There is a requirement under Tasmanian Burial and Cremation Regulations 2015 to maintain the temperature of the body at 5 degrees Celsius or lower. This is possible and there are various options available to families to do so. The use of a cooling bed or blanket, a cuddle cot for a child, ice packs, dry ice, damp towels and/or Techniice (an Australian re-usable product) in conjunction with portable air conditioners to assist in keeping room temperature cool are all options available to Tasmanians. If this cool temperature is maintained, then you are not required to place the care of your loved one in the hands of a mortuary or into refrigeration.

Interestingly, in the international community, the body temperature considered to be acceptable to maintain an outwardly suitable presentation is actually much higher, at around 18 degrees Celsius (65 degrees Fahrenheit)1. In some US States it is stipulated to be lower at 8 degrees Celsius (47-48 degrees Fahrenheit).2

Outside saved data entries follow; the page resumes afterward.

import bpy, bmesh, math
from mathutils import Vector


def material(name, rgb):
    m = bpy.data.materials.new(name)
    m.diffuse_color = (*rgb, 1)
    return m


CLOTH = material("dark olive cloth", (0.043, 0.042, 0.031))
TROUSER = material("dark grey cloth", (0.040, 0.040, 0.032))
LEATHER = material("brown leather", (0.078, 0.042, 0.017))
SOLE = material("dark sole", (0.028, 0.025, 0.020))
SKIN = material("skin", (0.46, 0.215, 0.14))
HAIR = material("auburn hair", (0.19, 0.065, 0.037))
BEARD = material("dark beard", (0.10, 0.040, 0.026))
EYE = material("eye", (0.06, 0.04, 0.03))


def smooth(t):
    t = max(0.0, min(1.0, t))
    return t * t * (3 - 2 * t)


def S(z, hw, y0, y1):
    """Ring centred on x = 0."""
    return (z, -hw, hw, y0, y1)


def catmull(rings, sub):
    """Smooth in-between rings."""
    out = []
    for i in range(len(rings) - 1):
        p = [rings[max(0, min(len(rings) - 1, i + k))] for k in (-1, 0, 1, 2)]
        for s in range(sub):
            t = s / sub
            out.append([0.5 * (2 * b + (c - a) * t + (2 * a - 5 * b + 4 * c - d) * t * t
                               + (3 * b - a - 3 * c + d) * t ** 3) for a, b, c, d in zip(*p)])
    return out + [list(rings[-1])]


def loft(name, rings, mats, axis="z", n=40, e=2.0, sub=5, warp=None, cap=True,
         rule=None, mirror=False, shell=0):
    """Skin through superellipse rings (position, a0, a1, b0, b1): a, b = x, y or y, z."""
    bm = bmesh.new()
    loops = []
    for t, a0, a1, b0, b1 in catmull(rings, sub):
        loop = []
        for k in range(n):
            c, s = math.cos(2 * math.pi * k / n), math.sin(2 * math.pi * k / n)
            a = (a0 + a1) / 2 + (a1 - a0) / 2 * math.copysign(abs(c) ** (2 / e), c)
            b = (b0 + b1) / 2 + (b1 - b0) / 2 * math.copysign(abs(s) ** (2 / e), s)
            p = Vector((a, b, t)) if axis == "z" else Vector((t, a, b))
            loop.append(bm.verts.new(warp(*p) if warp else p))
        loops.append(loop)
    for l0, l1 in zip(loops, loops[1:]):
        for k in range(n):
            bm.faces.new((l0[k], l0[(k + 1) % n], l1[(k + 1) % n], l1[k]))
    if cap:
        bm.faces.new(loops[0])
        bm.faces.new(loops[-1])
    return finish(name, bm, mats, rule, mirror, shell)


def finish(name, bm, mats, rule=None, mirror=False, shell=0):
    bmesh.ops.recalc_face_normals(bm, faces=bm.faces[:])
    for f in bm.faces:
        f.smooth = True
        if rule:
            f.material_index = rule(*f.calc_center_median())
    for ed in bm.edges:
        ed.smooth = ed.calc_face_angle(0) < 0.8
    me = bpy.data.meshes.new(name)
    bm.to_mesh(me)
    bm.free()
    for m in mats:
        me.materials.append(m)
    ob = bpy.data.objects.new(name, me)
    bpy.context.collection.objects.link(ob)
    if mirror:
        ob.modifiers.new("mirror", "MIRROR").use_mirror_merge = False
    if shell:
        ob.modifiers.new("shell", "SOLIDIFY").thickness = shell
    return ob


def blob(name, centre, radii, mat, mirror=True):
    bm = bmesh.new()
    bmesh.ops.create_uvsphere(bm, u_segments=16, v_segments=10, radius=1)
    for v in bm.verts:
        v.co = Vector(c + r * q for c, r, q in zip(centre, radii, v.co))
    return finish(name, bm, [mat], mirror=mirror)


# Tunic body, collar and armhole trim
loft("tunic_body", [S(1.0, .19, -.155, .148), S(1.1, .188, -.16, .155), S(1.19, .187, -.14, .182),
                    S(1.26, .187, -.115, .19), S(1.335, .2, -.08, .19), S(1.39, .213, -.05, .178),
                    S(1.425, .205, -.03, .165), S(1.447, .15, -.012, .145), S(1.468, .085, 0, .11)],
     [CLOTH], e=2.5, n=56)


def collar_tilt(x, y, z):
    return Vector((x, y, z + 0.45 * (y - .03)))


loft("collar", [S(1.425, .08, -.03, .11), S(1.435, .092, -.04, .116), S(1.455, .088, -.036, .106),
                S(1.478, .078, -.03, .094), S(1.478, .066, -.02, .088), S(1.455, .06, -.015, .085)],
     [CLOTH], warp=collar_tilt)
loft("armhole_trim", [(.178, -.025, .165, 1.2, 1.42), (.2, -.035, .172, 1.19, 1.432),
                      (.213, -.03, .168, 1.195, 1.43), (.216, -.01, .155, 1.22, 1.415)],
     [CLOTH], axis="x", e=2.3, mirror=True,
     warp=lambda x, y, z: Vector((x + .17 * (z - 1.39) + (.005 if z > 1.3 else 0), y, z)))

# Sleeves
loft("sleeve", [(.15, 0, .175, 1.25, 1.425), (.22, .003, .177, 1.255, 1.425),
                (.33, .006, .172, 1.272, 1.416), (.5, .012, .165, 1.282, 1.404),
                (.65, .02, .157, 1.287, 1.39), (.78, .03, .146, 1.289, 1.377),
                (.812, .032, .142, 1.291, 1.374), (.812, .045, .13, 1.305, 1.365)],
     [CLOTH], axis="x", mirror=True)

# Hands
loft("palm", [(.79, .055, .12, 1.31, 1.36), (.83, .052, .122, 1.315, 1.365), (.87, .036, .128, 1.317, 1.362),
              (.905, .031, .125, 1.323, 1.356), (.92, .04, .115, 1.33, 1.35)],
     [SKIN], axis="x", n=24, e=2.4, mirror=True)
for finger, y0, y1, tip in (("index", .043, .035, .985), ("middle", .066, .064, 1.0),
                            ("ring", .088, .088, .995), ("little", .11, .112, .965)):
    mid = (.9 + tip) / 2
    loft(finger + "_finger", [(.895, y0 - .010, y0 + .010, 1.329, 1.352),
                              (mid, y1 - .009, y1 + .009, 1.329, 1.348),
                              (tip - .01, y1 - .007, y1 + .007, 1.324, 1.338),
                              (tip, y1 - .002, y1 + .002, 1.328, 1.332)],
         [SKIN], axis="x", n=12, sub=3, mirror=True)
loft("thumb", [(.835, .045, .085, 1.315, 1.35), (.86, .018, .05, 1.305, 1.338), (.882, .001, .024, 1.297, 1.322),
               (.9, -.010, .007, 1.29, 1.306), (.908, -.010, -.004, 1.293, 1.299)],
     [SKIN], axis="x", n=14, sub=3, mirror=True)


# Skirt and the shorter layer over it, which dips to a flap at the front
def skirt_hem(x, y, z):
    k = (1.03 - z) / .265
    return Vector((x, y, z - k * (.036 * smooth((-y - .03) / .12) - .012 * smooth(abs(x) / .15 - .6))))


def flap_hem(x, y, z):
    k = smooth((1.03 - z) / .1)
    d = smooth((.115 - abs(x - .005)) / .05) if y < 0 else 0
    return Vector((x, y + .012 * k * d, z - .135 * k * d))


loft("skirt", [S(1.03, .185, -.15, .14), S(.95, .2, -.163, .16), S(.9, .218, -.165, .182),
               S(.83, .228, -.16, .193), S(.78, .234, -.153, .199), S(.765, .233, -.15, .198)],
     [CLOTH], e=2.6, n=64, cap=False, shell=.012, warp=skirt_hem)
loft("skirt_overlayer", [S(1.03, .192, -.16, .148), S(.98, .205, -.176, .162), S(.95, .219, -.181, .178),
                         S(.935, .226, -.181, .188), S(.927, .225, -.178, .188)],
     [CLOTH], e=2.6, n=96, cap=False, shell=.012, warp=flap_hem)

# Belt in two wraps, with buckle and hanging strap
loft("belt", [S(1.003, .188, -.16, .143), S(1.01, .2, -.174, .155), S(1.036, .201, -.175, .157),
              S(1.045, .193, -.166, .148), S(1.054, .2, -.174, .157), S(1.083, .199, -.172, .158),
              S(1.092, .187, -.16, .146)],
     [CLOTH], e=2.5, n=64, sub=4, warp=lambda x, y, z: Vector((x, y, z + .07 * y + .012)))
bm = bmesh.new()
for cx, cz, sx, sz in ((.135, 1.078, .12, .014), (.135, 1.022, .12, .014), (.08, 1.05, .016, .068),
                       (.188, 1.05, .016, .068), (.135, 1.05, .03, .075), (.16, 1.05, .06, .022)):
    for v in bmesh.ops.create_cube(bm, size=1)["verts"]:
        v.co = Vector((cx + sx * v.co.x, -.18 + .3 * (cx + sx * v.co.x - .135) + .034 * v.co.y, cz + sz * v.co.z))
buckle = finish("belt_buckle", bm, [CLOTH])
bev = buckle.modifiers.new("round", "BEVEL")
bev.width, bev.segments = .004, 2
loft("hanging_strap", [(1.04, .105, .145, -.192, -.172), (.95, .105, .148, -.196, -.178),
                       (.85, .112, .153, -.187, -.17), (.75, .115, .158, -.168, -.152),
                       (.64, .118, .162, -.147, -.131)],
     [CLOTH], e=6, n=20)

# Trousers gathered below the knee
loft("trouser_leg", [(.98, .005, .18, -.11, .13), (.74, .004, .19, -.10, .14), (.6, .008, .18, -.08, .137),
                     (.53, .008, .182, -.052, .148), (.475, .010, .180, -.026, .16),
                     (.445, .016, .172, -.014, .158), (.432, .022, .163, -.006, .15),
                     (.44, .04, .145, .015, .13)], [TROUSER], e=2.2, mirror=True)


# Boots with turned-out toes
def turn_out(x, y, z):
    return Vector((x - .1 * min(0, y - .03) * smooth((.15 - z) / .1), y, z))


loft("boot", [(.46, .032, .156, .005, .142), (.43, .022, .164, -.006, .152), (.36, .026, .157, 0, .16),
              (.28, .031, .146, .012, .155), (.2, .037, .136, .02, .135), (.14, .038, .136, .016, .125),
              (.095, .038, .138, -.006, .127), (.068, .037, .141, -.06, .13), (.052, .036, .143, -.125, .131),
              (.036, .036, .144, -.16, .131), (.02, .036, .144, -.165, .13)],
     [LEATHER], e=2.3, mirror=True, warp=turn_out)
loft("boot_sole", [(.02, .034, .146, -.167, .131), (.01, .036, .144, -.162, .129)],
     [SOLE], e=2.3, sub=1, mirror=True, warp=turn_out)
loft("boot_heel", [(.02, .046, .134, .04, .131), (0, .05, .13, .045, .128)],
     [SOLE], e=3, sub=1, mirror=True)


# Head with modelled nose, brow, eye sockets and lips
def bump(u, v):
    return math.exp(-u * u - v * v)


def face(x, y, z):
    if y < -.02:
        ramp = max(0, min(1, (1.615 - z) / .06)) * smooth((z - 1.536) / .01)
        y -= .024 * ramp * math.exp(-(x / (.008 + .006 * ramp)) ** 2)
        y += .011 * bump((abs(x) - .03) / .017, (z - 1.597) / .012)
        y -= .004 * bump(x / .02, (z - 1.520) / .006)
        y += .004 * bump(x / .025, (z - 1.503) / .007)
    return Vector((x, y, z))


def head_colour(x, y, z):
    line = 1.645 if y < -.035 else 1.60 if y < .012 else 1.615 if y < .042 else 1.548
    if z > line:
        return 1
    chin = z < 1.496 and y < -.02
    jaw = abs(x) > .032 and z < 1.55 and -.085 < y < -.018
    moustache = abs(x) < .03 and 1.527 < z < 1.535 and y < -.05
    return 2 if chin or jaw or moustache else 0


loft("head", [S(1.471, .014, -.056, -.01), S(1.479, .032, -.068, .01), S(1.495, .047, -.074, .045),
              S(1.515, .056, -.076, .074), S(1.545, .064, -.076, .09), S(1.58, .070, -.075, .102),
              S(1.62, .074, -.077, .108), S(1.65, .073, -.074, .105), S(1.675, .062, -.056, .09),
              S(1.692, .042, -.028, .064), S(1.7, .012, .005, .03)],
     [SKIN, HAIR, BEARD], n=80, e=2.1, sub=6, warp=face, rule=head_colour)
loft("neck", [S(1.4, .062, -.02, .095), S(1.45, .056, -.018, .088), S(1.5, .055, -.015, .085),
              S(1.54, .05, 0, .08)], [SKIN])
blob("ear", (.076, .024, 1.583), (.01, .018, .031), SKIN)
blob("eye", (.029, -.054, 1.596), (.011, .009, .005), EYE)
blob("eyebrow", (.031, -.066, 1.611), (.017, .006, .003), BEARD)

In the UK, where it is not uncommon to have waits of several weeks for Cremations to take place, there have been Home Funerals that have seen the body kept at home (not without the challenge of considerable maintenance, but certainly without incident) for up to two weeks simply using ice packs.3

The World Health Organisation has made it quite clear that there is little risk associated with coming into contact with or looking after a deceased person. “… Furthermore, although some of these diseases are highly contagious, their causative agents are unable to survive long in the human body following death… It is therefore unlikely that such epidemics will result from contact with a cadaver. Indeed, survivors present a much more important reservoir for disease…” – World Health Organisation.4 Dr. Michael Osterholm (Centre for Infectious Disease Policy and Research (CID) goes on to state – “… the mere presence of a dead body without regard to its embalmed status and one that is not leaking blood from an open wound or perforation, does not pose an increased [health] risk of infectious disease transmission for the person who might handle that body or review it in a private setting. Once a human dies, infectious agents that would be of any concern, including those on the individual’s skin or internal organs, is greatly diminished… there simply is no measurable risk of that body transmitting an infectious agent…”5 This is an important point because often we have been lead to believe as a consuming public that dead bodies are dangerous and should therefore be handed over to the professionals for their expert care. This is not in fact the case and that is reflected in the lack of Legislative requirement upon the public to engage the services of a Commercial Funeral Home.

1 The Science Behind Green and Conventional Burial in Lay Terms by the Green Burial Council, prepared by Lee Wesbter with assistance from Carl Anderson, M.S.; Kirsten Bass, MD, PhD; John Meagher, Executive Director, RESET; Lindsay Soyer, licenced FD; Merilynne Rush; and Steven Whitman, M.A., AIC. Published in Changing Landscapes, compiled and edited by Lee Webster. Page 246.

2 The Advantages of Alternative Cooling Techniques by Lee Webster. Published in Changing Landscapes, compiled and edited by Lee Webster. Page 59.

3 The Natural Death Handbook, Fifth Edition, Page 34. Chapter written by Ru Callender, Natural Death Centre Charity UK

4 The Science Behind Green and Conventional Burial in Lay Terms by the Green Burial Council, prepared by Lee Wesbter with assistance from Carl Anderson, M.S.; Kirsten Bass, MD, PhD; John Meagher, Executive Director, RESET; Lindsay Soyer, licenced FD; Merilynne Rush; and Steven Whitman, M.A., AIC. Published in Changing Landsacapes, compiled and edited by Lee Webster. Page 242.

5 The Science Behind Green and Conventional Burial in Lay Terms by the Green Burial Council, prepared by Lee Wesbter with assistance from Carl Anderson, M.S.; Kirsten Bass, MD, PhD; John Meagher, Executive Director, RESET; Lindsay Soyer, licenced FD; Merilynne Rush; and Steven Whitman, M.A., AIC. Published in Changing Landsacapes, compiled and edited by Lee Webster. Page 242.